“Mr. Rome tends to steer away from conventionally picturesque scenes. He likes to shoot off the path into the sort of dense, messy, ordinary growth that the trail is designed to quickly bypass. At first, the square, medium-size prints may look like formalist exercises in which the all-over textures created by tree trunks, branches and leaves produce the photographic equivalent of a Jackson Pollock painting. Study them for a bit, however, and a mysterious interior complicated by shadows and sunbeams and quickened by some spiritual immanence emerges. Perhaps this is the way the woods looked to Thoreau and Emerson: subtly alive with pantheistic energy”. KEN JOHNSON, the New York Times.
"Oculus", Photographs from within Giant Redwoods and Sequoias.
Early in my career, I photographed pre-industrial cultures and their artifacts, using the camera as a means to make anthropological and archaeological connections to the here-and-now. Beginning in the early 1980s, I worked on projects photographing ancient art treasures in Latin America as well as contemporary trance rituals in Haiti and Indonesia. These experiences sensitized me to patterns of imagery within nature, and provided insight into the artworks and cultures I had been capturing on film. In Indonesia in the late-1980s, I photographed Balinese trance rituals: people taking themselves out of this world, into another. Even in the middle of the California forests, or the Florida everglades – places I have visited often over the last decade-- I searched out zoomorphic and anthropomorphic images, transformative patterns that create a visual bridge between two worlds. The

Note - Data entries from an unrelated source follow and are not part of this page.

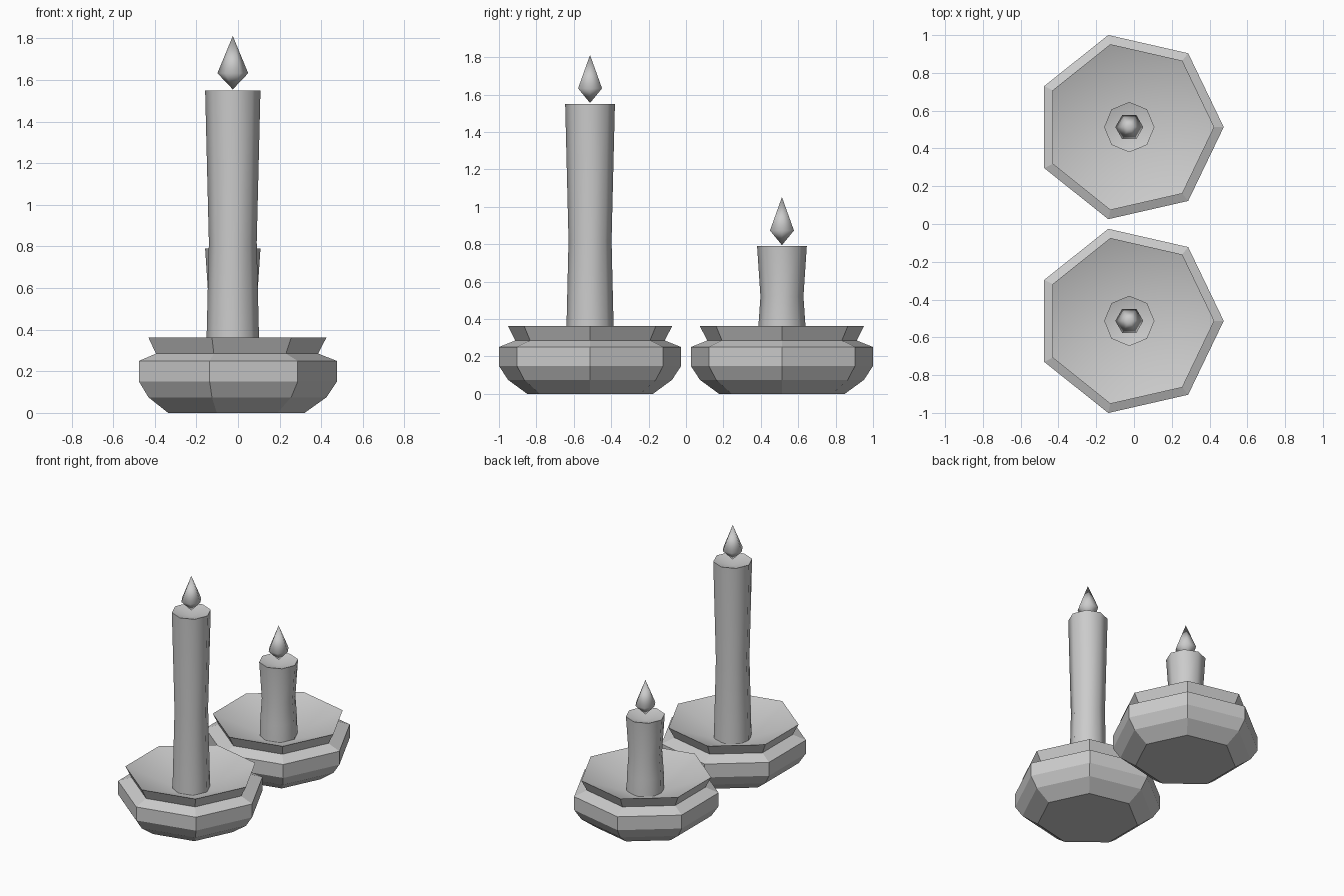
import bpy, bmesh
from math import cos, sin, pi, radians

if "Cube" in bpy.data.objects:
    bpy.data.objects.remove(bpy.data.objects["Cube"])

CX, CY = -0.025, 0.513


def lathe(name, profile, sides, x, y):
    """Revolve (radius, z) points; radius 0 makes a pole, open ends get capped."""
    bm = bmesh.new()
    rings = []
    for r, z in profile:
        if r == 0:
            rings.append([bm.verts.new((0, 0, z))] * sides)
        else:
            rings.append([bm.verts.new((r * cos(2 * pi * i / sides),
                                        r * sin(2 * pi * i / sides), z))
                          for i in range(sides)])
    for a, b in zip(rings, rings[1:]):
        for i in range(sides):
            j = (i + 1) % sides
            bm.faces.new(list(dict.fromkeys((a[i], a[j], b[j], b[i]))))
    if profile[0][0] > 0:
        bm.faces.new(rings[0][::-1])
    bmesh.ops.recalc_face_normals(bm, faces=bm.faces)
    mesh = bpy.data.meshes.new(name)
    bm.to_mesh(mesh)
    bm.free()
    obj = bpy.data.objects.new(name, mesh)
    obj.location = (x, y, 0)
    bpy.context.collection.objects.link(obj)
    return obj


def smooth(obj, angle):
    bpy.ops.object.select_all(action='DESELECT')
    obj.select_set(True)
    bpy.context.view_layer.objects.active = obj
    bpy.ops.object.shade_smooth_by_angle(angle=radians(angle))


def candle_set(label, y, top, waist):
    # Seven-sided holder with a flared rim and a sunken dish
    holder = lathe(label + "_holder",
                   [(0.345, 0), (0.45, 0.075), (0.5, 0.15), (0.5, 0.25),
                    (0.41, 0.285), (0.45, 0.362), (0, 0.19)], 7, CX, y)
    # Only the dish is smooth
    for f in holder.data.polygons:
        f.use_smooth = len(f.vertices) == 3

    # Waisted eight-sided candle with a hollowed top
    candle = lathe(label + "_candle",
                   [(0.13, 0.2), (0.126, 0.36), (0.115, waist),
                    (0.133, top), (0, top - 0.04)], 8, CX, y)
    smooth(candle, 50)

    # Six-sided flame just above the candle
    flame = lathe(label + "_flame",
                  [(0, top + 0.005), (0.074, top + 0.083), (0, top + 0.262)],
                  6, CX, y)
    smooth(flame, 61)


candle_set("tall", -CY, 1.55, 0.82)
candle_set("short", CY, 0.79, 0.52)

longer I have looked at the natural world, the more I have imagined a hidden
text within those patterns. This has been the foundation for much of my work.
The series, “Drawn from Nature” 2009, used patterning as a device to allude to connections between geology and anthropology. For this work, I found ancient limestone fossil beds and contemporary animal tracks, which were photographed to suggest something similar to cave drawings.
The latest group of pictures, “Oculus” are images made from within giant
redwoods and sequoias. The redwoods and sequoias have over their long lives
been recurrently struck by lightning, eventually carving out their hard central
cores. These mammoth trees, some up to five thousand years old, though hollow, remain alive. I have been photographing from within these trees using the openings as apertures, framing the sky. These works are not meant to be a photographic description or documentation, but instead to act as a catalyst designed to function as a portal from a recognizable world to something original and unexpected.
From my earliest days as a photographer I have thought about the ways Art manifests a need to create order out of what is essentially without order -- seeking knowledge, and inspiration, from the chaos of nature. This work is meant to draw connections between these two states - and find the bridge between them.
Stuart Rome. Philadelphia. 2014